Research can even look into  foreign investors and visitors’ expectations, in order to identify the strongest prevailing misperceptions of Lebanon as well as what they would like to know about the country. These leasons should help develop a clear positioning for Lebanon that reflects its plurality and can be communicated to different stakeholders in a consistent way, providing the guidelines for developing a brand identity that is used everywhere from international TV commercials, to guidebooks, press ads in travel and business publications and even in the branding of cultural and touristic events.

Yet the branding of Lebanon should not be limited to the development of an identity. Effective country branding means holistic communication ranging from interviews with prominent Lebanese artists, businesspeople and musicians, sending delegations of talented Lebanese to perform abroad under the new brand’s umbrella, to airing short documentaries and ads about Lebanon on international satellite stations. As part of introducing the new Lebanon brand, activities can take place in Lebanon and in countries around the region introducing people to what Lebanon stands for through food, music, special videos and even interactive contests. The combination of these initiatives will help create a memorable brand for audiences that they look to when choosing where to vacation or invest.
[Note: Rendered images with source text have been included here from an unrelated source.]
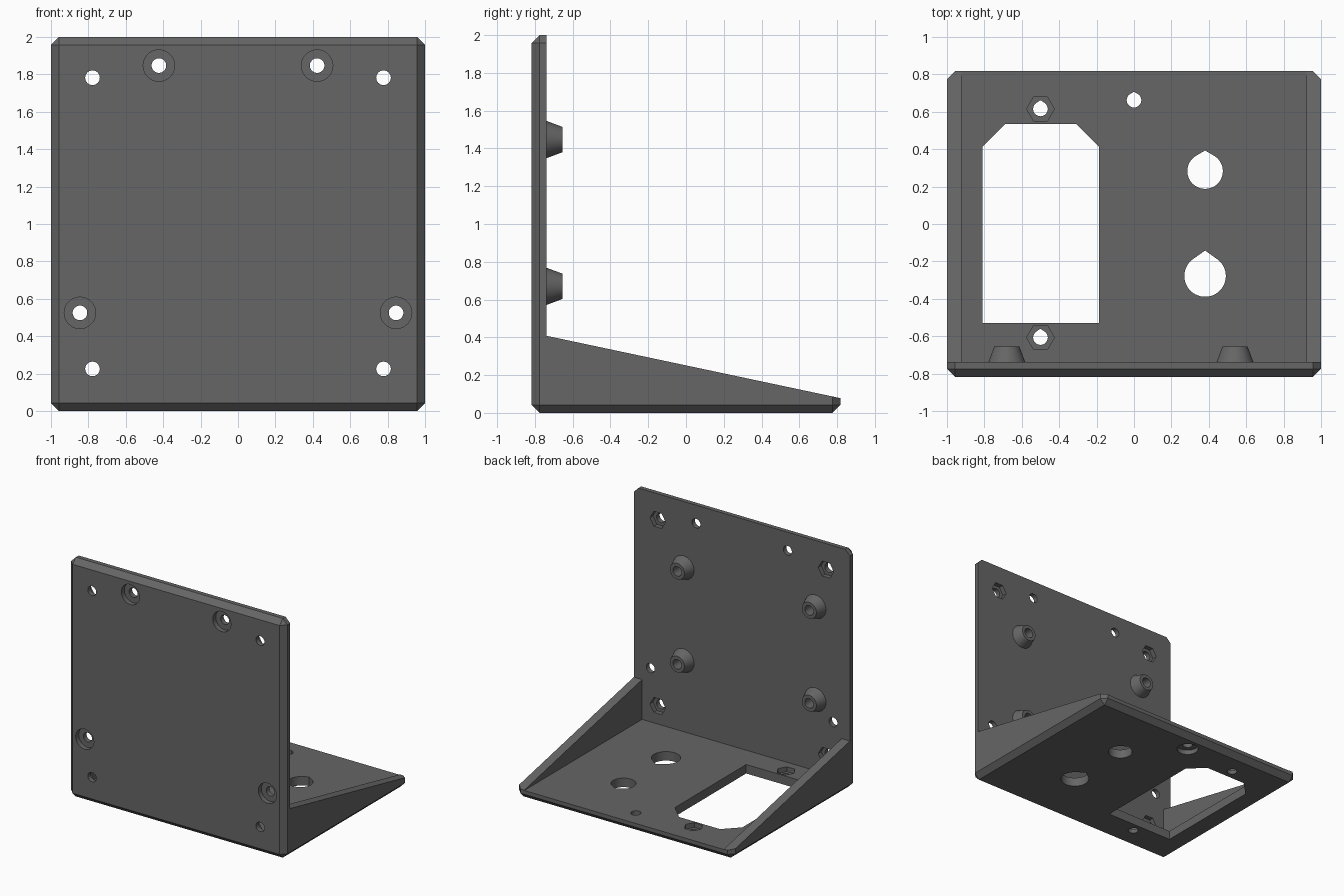
import bpy, bmesh, math
from mathutils import Matrix

if "Cube" in bpy.data.objects:
    bpy.data.objects.remove(bpy.data.objects["Cube"])

mat = bpy.data.materials.new("dark grey plastic")
mat.diffuse_color = (0.133, 0.133, 0.133, 1)
mat.use_nodes = True
mat.node_tree.nodes["Principled BSDF"].inputs["Base Color"].default_value = mat.diffuse_color


def prism(name, pts, lo, hi, axis, top=1.0, centre=(0, 0)):
    """Extrude a 2D outline along an axis; top scales the far end about centre."""
    place = {'X': lambda a, b, h: (h, a, b),
             'Y': lambda a, b, h: (a, h, b),
             'Z': lambda a, b, h: (a, b, h)}[axis]
    bm = bmesh.new()
    cx, cy = centre
    low = [bm.verts.new(place(a, b, lo)) for a, b in pts]
    high = [bm.verts.new(place(cx + (a - cx) * top, cy + (b - cy) * top, hi)) for a, b in pts]
    n = len(pts)
    bm.faces.new(low)
    bm.faces.new(high)
    for i in range(n):
        j = (i + 1) % n
        bm.faces.new((low[i], low[j], high[j], high[i]))
    bmesh.ops.recalc_face_normals(bm, faces=bm.faces)
    return finish(name, bm)


def finish(name, bm):
    me = bpy.data.meshes.new(name)
    bm.to_mesh(me)
    bm.free()
    me.materials.append(mat)
    ob = bpy.data.objects.new(name, me)
    bpy.context.collection.objects.link(ob)
    return ob


def ring(c, r, n=40):
    return [(c[0] + r * math.cos(2 * math.pi * i / n),
             c[1] + r * math.sin(2 * math.pi * i / n)) for i in range(n)]


def teardrop(c, r, tip, n=40):
    """Circle whose +y side runs out to a point along the tangents."""
    half = math.acos(r / tip)
    start, sweep = math.pi / 2 + half, 2 * (math.pi - half)
    arc = [(c[0] + r * math.cos(start + sweep * i / n),
            c[1] + r * math.sin(start + sweep * i / n)) for i in range(n + 1)]
    return arc + [(c[0], c[1] + tip)]


def combine(target, tool, operation='DIFFERENCE'):
    """Apply a boolean and discard the tool."""
    mod = target.modifiers.new("cut", 'BOOLEAN')
    mod.operation, mod.object, mod.solver = operation, tool, 'EXACT'
    dg = bpy.context.evaluated_depsgraph_get()
    dg.update()
    me = bpy.data.meshes.new_from_object(target.evaluated_get(dg))
    target.modifiers.clear()
    target.data = me
    bpy.data.objects.remove(tool)


# Chamfered outer block
bm = bmesh.new()
bmesh.ops.create_cube(bm, size=1, matrix=Matrix.Translation((0, 0, 1)) @ Matrix.Diagonal((2, 1.636, 2, 1)))
bmesh.ops.bevel(bm, geom=bm.edges[:], offset=0.043, segments=1, affect='EDGES')
bracket = finish("bracket", bm)

# Hollow: slope above the side gussets, then the space between them
FACE, FLOOR = -0.738, 0.075
combine(bracket, prism("slope", [(FACE, 0.408), (0.818, 0.078), (1, 0.039), (1, 2.2), (FACE, 2.2)], -1.2, 1.2, 'X'))
combine(bracket, prism("inside", [(FACE, FLOOR), (1, FLOOR), (1, 2.2), (FACE, 2.2)], -0.923, 0.923, 'X'))

# Tapered standoffs with blind holes
for x in (-0.68, 0.54):
    for z in (0.67, 1.447):
        combine(bracket, prism("standoff", ring((x, z), 0.102), FACE - 0.01, -0.655, 'Y', 0.66, (x, z)), 'UNION')
        combine(bracket, prism("blind_hole", ring((x, z), 0.04), -0.78, -0.6, 'Y'))

# Wall holes: corner holes with nut pockets, others with front counterbores
for s in (-1, 1):
    for z in (0.225, 1.782):
        c = (s * 0.778, z)
        combine(bracket, prism("hole", ring(c, 0.039), -1, -0.6, 'Y'))
        combine(bracket, prism("nut_pocket", ring(c, 0.072, 6), FACE - 0.04, -0.6, 'Y'))
    for c in ((s * 0.423, 1.847), (s * 0.845, 0.525)):
        combine(bracket, prism("hole", ring(c, 0.039), -1, -0.6, 'Y'))
        combine(bracket, prism("counterbore", ring(c, 0.084), -1, -0.778, 'Y'))

# Floor window
combine(bracket, prism("window", [(-0.81, -0.528), (-0.187, -0.528), (-0.187, 0.413),
                                  (-0.31, 0.535), (-0.688, 0.535), (-0.81, 0.413)], -0.2, 0.2, 'Z'))

# Floor holes: teardrops, nut pockets and one underside counterbore
for x, y, r, tip in ((0.38, 0.283, 0.095, 0.11), (0.38, -0.278, 0.111, 0.136), (0, 0.662, 0.039, 0.045),
                     (-0.5, 0.615, 0.039, 0.047), (-0.5, -0.607, 0.039, 0.047)):
    combine(bracket, prism("floor_hole", teardrop((x, y), r, tip), -0.2, 0.2, 'Z'))
for y in (0.615, -0.607):
    combine(bracket, prism("floor_nut_pocket", ring((-0.5, y), 0.074, 6), FLOOR - 0.04, 0.2, 'Z'))
combine(bracket, prism("floor_counterbore", ring((0, 0.662), 0.084), -0.2, 0.038, 'Z'))

# Smooth round walls, keep edges crisp
bpy.ops.object.select_all(action='DESELECT')
bracket.select_set(True)
bpy.context.view_layer.objects.active = bracket
bpy.ops.object.shade_smooth_by_angle(angle=math.radians(25))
The next question that comes to mind is “where will the government get the money for all of this communication?” The answer is that although the government must lead any national branding exercise, the private sector has an important role to play, as it has done throughout the years, in supporting any communication related to promoting Lebanon. Just as private corporations have sponsored arts and cultural festivals, helping make these successes, and Middle East Airlines has helped promote Lebanon through in-flight advertising, companies can help fund the development of a Lebanese brand identity and its accompanying communication. Public-private partnerships will help enrich the quality of communication about Lebanon, drawing on companies’ expertise in branding and promotion.

Additionally, many communication activities can have a big impact with a small budget, including the dissemination of viral videos. Initiatives that create a public relations buzz without breaking the bank range from getting the largest Lebanese tabbouleh dish into the Guinness Book to getting recognition for Lebanon’s historic or natural wonders.
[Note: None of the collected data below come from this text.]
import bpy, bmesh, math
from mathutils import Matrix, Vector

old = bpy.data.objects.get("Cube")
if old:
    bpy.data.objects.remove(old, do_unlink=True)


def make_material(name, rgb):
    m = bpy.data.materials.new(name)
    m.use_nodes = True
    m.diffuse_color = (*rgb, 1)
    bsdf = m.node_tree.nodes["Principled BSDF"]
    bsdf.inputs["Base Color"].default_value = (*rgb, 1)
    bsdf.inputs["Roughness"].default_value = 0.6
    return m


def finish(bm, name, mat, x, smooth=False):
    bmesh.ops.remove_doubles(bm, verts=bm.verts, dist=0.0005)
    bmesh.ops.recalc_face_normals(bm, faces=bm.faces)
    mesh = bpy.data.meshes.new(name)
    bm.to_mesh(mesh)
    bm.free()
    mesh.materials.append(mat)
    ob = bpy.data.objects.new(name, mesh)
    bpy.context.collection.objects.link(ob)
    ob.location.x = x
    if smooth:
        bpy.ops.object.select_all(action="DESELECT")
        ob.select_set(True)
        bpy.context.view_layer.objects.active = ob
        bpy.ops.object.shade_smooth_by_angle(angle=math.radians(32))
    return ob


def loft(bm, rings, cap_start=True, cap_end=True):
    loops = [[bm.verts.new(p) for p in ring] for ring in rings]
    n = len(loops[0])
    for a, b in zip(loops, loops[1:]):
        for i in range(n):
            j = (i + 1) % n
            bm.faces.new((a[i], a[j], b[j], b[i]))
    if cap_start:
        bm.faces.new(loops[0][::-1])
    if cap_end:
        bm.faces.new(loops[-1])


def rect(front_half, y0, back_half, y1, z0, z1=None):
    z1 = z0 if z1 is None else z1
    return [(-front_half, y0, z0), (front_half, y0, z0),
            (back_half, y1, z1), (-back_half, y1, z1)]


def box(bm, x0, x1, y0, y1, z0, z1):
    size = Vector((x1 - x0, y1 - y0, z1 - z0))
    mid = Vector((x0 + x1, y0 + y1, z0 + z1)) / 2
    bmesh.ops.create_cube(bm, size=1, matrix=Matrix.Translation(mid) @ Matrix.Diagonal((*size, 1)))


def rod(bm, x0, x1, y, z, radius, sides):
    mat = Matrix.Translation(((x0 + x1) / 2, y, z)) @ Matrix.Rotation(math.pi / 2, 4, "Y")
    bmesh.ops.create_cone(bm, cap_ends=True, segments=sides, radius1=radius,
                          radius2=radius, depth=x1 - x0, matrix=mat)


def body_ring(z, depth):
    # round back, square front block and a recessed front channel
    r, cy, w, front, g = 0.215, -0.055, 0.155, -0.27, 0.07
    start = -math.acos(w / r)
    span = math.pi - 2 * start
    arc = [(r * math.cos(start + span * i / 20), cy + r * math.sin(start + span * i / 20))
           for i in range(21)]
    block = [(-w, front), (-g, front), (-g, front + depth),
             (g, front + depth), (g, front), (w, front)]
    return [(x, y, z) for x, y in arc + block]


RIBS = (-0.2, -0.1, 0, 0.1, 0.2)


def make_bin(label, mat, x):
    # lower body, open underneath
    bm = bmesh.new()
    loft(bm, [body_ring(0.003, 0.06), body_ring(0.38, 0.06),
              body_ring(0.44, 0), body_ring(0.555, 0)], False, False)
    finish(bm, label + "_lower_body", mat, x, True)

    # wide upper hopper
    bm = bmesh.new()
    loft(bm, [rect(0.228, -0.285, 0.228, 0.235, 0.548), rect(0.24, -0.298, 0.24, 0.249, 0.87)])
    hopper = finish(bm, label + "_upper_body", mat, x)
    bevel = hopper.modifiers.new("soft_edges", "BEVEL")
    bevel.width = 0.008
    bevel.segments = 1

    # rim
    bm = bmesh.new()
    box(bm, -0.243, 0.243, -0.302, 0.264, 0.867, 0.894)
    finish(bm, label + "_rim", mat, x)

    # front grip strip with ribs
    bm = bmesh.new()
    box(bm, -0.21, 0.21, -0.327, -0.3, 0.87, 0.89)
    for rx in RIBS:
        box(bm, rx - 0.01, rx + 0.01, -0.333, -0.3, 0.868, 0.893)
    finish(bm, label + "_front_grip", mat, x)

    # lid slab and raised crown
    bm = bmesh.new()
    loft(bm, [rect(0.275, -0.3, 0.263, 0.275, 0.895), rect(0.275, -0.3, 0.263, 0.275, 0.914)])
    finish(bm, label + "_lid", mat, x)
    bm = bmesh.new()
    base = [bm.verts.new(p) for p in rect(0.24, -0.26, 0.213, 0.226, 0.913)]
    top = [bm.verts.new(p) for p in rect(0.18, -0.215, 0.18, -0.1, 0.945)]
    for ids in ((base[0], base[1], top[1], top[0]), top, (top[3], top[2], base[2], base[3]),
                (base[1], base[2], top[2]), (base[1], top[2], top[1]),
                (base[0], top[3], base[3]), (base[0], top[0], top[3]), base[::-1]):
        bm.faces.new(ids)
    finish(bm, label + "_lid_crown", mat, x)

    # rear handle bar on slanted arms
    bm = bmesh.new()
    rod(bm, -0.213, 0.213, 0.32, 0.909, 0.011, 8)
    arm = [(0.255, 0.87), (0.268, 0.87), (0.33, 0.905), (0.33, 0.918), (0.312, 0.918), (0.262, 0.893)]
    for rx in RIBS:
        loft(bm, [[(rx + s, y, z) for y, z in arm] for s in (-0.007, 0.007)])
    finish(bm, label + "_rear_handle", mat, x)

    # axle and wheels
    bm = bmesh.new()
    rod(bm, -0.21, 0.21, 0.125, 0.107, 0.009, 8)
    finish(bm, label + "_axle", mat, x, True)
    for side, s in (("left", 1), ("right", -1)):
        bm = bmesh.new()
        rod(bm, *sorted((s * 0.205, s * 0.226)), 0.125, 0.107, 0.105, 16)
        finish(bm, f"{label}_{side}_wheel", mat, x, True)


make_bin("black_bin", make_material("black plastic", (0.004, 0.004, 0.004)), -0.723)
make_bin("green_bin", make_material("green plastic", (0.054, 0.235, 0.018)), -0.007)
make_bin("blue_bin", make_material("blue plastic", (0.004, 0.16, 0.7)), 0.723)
Going viral

Individuals, like the private sector, can also be instrumental in spreading the word about a new brand and its communication campaign. This was seen all across the worldwide web this summer with Lebanese posting videos and articles promoting Lebanon on social networks and emailing these to everyone they know.

Although Lebanese are currently launching initiatives to get their national cuisine and landmarks noticed, as well as sending information about Lebanon to their friends around the world, these efforts are missing the elements that could make a greater impact. These activities need to be tied into a larger brand and positioning for Lebanon to help audiences understand their purpose, rather than seeing them as ad hoc initiatives. Viral communication should inspire those people who can help spread the brand’s message to not only accept the new brand, but embrace it as their own and agree that what is being said in the communication is what they would have chosen to say if someone asked them about their country.
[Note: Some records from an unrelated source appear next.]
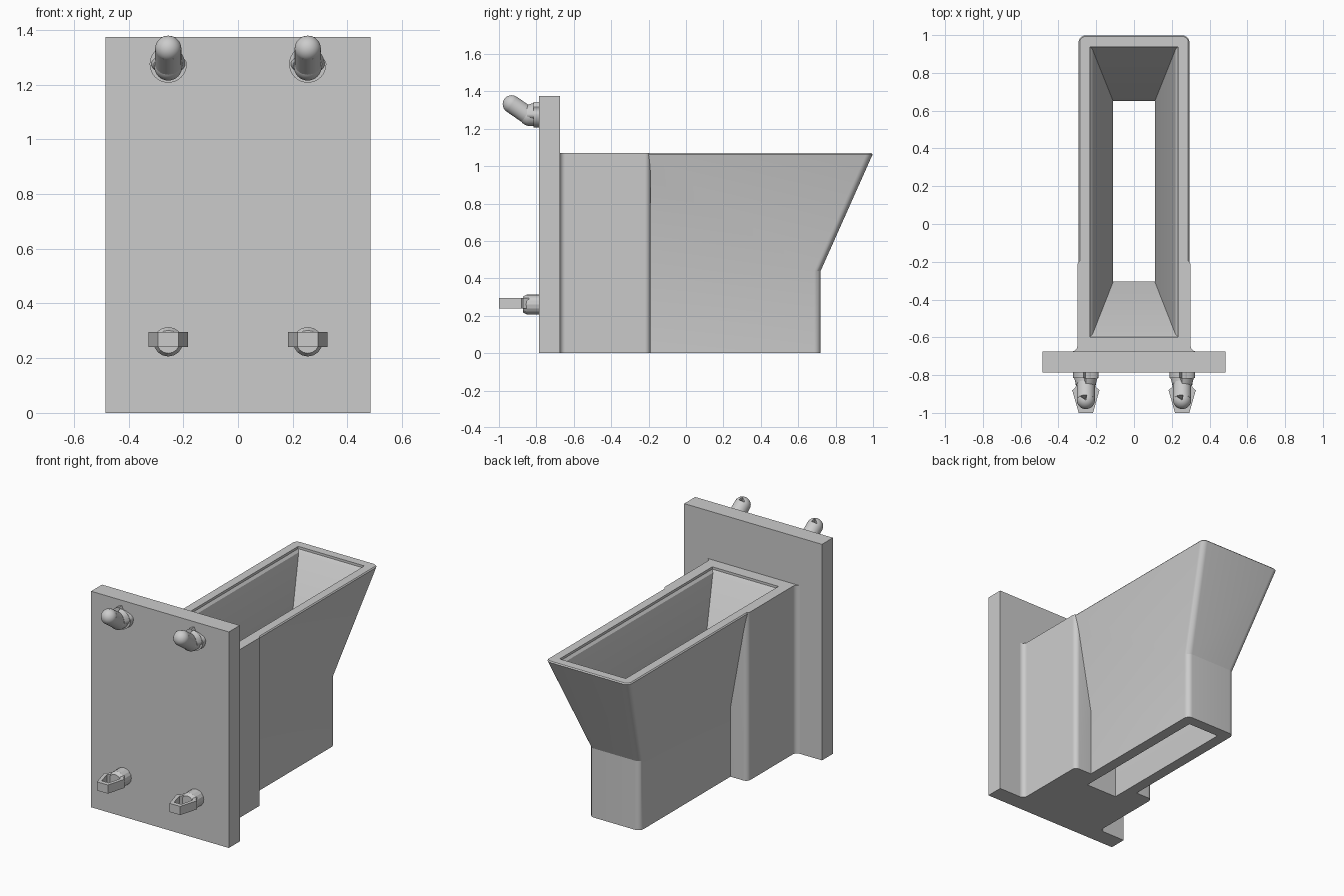
import bpy, bmesh, math
from mathutils import Vector, Matrix

if "Cube" in bpy.data.objects:
    bpy.data.objects.remove(bpy.data.objects["Cube"])

TOP, KNEE = 1.07, 0.44


def finish(name, bm):
    bmesh.ops.recalc_face_normals(bm, faces=bm.faces)
    me = bpy.data.meshes.new(name)
    bm.to_mesh(me)
    bm.free()
    ob = bpy.data.objects.new(name, me)
    bpy.context.collection.objects.link(ob)
    return ob


def activate(ob):
    bpy.ops.object.select_all(action='DESELECT')
    ob.select_set(True)
    bpy.context.view_layer.objects.active = ob


def smooth(ob, deg=20):
    activate(ob)
    bpy.ops.object.shade_smooth_by_angle(angle=math.radians(deg))


def loft(bm, rings):
    """Closed solid through rings of equal vertex count."""
    rows = [[bm.verts.new(p) for p in r] for r in rings]
    n = len(rows[0])
    for a, b in zip(rows, rows[1:]):
        for i in range(n):
            j = (i + 1) % n
            bm.faces.new((a[i], a[j], b[j], b[i]))
    bm.faces.new(rows[0][::-1])
    bm.faces.new(rows[-1])


def arc(cx, cy, r, a0, a1, n=8):
    return [(cx + r * math.cos(math.radians(a0 + (a1 - a0) * i / n)),
             cy + r * math.sin(math.radians(a0 + (a1 - a0) * i / n))) for i in range(n + 1)]


def boolean(ob, other, op):
    m = ob.modifiers.new(op, 'BOOLEAN')
    m.object, m.operation, m.solver = other, op, 'EXACT'
    activate(ob)
    bpy.ops.object.modifier_apply(modifier=m.name)
    bpy.data.objects.remove(other)


def rod(bm, a, b, r, segs=32, r2=None):
    a, b = Vector(a), Vector(b)
    d = b - a
    mat = Matrix.Translation((a + b) / 2) @ d.to_track_quat('Z', 'Y').to_matrix().to_4x4()
    bmesh.ops.create_cone(bm, cap_ends=True, segments=segs, radius1=r,
                          radius2=r if r2 is None else r2, depth=d.length, matrix=mat)


def ball(bm, c, r):
    bmesh.ops.create_uvsphere(bm, u_segments=32, v_segments=16, radius=r,
                              matrix=Matrix.Translation(c))


# Back plate
bm = bmesh.new()
bmesh.ops.create_cube(bm, size=1, matrix=Matrix.Translation((0, -0.73, 0.6875))
                      @ Matrix.Diagonal((0.97, 0.11, 1.375, 1)))
finish("back_plate", bm)

# Neck block: concave fillets at the plate, rounded far corners
half = [(0.33, -0.69)] + arc(0.33, -0.645, 0.03, 270, 180) + arc(0.27, -0.22, 0.03, 0, 90)
profile = half + [(-x, y) for x, y in reversed(half)]
bm = bmesh.new()
loft(bm, [[(x, y, z) for x, y in profile] for z in (0, TOP)])
neck = finish("neck_block", bm)


# Hopper shell: straight chute, flared above the knee, eased rim
def shell_ring(w, end, z, r=0.035):
    h = [(w, -0.65)] + arc(w - r, end - r, r, 0, 90)
    return [(x, y, z) for x, y in h + [(-x, y) for x, y in reversed(h)]]


bm = bmesh.new()
loft(bm, [shell_ring(0.18, 0.72, 0), shell_ring(0.18, 0.72, KNEE),
          shell_ring(0.293, 0.998, TOP - 0.007), shell_ring(0.287, 0.992, TOP, 0.029)])
hopper = finish("hopper", bm)
boolean(hopper, neck, 'UNION')


# Hollow through the hopper
def hole_ring(w, y0, y1, z):
    return [(w, y0, z), (w, y1, z), (-w, y1, z), (-w, y0, z)]


bm = bmesh.new()
loft(bm, [hole_ring(0.11, -0.305, 0.65, -0.1), hole_ring(0.11, -0.305, 0.65, KNEE),
          hole_ring(0.22, -0.585, 0.925, TOP - 0.03), hole_ring(0.233, -0.597, 0.938, TOP - 0.015),
          hole_ring(0.233, -0.597, 0.938, TOP + 0.1)])
cutter = finish("hopper_cutter", bm)
cutter.hide_render = True
boolean(hopper, cutter, 'DIFFERENCE')
smooth(hopper)

for side, x in (("left", -0.255), ("right", 0.255)):
    # Upper bent hook with side snap wings
    bm = bmesh.new()
    elbow, tip = (x, -0.838, 1.266), (x, -0.932, 1.331)
    rod(bm, (x, -0.76, 1.266), elbow, 0.051)
    ball(bm, elbow, 0.051)
    rod(bm, elbow, tip, 0.048)
    ball(bm, tip, 0.048)
    start = len(bm.verts)
    rod(bm, (x, -0.76, 1.275), (x, -0.815, 1.275), 0.068, r2=0.068)
    rod(bm, (x, -0.815, 1.275), (x, -0.85, 1.275), 0.062, r2=0.052)
    bm.verts.ensure_lookup_table()
    for v in bm.verts[start:]:
        v.co.z = 1.275 + (v.co.z - 1.275) * 0.55
    smooth(finish(side + "_hook", bm), 30)

    # Lower clip: chamfered round base
    bm = bmesh.new()
    rod(bm, (x, -0.76, 0.26), (x, -0.85, 0.26), 0.054, 16)
    rod(bm, (x, -0.85, 0.26), (x, -0.872, 0.26), 0.054, 16, 0.042)
    finish(side + "_clip_base", bm)

    # Lower clip: open barbed loop
    outer = [(0.045, -0.84), (0.055, -0.865), (0.072, -0.88), (0.038, -1.0)]
    inner = [(0.028, -0.84), (0.034, -0.87), (0.046, -0.888), (0.025, -0.972)]
    bm = bmesh.new()

    def ring(h, z):
        return [bm.verts.new((x + s * a, b, z)) for s, seq in ((1, h), (-1, h[::-1])) for a, b in seq]
    o0, o1, i0, i1 = ring(outer, 0.24), ring(outer, 0.295), ring(inner, 0.24), ring(inner, 0.295)
    for k in range(8):
        j = (k + 1) % 8
        for a, b in ((o0, o1), (o1, i1), (i1, i0), (i0, o0)):
            if k == 7 and a is not None:
                continue
            bm.faces.new((a[k], a[j], b[j], b[k]))
    for k in (0, 7):
        bm.faces.new((o0[k], o1[k], i1[k], i0[k]))
    finish(side + "_clip_loop", bm)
Such powerful country branding that strikes a chord with audiences is more than an aesthetically pleasing logo or an appealing campaign that invites us to visit a country for some sun and fun. When country branding is the result of a well-built strategy based on a national consensus, the identity that is created and the resulting communication takes on a life of its own, becoming a symbol of the country’s narrative in such a way that people no longer realize which was created first: the country or the brand.

Article by Nohad Mouawad, Zeina Loutfi and Ramsay G. Najjar, first published here.